Entries taken from a collection
↓
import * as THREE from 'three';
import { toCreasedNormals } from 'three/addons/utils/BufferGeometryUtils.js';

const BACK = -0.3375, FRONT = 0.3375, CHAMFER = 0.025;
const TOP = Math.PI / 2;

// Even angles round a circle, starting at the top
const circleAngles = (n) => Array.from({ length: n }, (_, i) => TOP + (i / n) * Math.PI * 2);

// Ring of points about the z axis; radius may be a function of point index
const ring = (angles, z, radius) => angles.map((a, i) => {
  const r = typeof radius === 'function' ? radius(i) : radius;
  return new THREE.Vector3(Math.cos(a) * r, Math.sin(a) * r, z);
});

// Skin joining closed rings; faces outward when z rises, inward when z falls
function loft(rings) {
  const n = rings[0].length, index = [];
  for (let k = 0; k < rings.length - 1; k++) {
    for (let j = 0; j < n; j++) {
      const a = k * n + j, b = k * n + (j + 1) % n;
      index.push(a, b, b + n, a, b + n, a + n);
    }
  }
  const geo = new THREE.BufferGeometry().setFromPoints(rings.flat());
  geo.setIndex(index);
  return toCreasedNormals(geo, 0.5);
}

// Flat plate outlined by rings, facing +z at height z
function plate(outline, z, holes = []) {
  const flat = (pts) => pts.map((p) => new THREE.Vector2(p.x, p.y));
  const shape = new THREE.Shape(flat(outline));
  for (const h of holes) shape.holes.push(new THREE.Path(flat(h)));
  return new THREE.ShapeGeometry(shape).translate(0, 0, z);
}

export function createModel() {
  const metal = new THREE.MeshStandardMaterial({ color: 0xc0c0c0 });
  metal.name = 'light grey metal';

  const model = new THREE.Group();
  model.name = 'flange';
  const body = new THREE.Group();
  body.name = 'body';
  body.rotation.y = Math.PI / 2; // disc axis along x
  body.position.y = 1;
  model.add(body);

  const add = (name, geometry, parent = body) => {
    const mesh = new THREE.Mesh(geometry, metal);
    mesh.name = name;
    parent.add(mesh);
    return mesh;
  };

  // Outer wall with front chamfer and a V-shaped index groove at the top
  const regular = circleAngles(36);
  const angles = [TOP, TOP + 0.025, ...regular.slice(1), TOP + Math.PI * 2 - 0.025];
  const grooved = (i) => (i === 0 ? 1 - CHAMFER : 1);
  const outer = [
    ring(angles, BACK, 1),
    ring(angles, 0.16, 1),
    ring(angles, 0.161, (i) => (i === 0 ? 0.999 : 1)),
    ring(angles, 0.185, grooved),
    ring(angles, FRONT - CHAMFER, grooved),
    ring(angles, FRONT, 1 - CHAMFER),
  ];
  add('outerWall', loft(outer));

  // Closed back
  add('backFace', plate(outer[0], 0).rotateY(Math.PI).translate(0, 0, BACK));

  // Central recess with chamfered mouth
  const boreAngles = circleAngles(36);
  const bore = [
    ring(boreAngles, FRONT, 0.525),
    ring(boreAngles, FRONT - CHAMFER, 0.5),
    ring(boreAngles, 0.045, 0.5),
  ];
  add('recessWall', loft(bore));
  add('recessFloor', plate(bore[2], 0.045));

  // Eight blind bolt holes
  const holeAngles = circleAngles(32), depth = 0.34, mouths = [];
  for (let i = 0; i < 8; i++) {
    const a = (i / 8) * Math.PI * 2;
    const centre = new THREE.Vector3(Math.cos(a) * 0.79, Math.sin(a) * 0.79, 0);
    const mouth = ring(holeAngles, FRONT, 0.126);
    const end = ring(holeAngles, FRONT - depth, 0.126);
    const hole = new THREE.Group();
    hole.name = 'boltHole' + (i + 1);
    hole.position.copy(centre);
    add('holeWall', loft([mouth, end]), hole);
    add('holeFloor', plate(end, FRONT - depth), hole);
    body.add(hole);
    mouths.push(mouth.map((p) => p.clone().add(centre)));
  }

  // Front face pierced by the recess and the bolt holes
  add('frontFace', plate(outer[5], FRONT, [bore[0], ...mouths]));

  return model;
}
↑
» **Work task**
The string "import" may appear in lines of the entries above. Say how many such lines there are, as a number only.

» **Expected answer**
2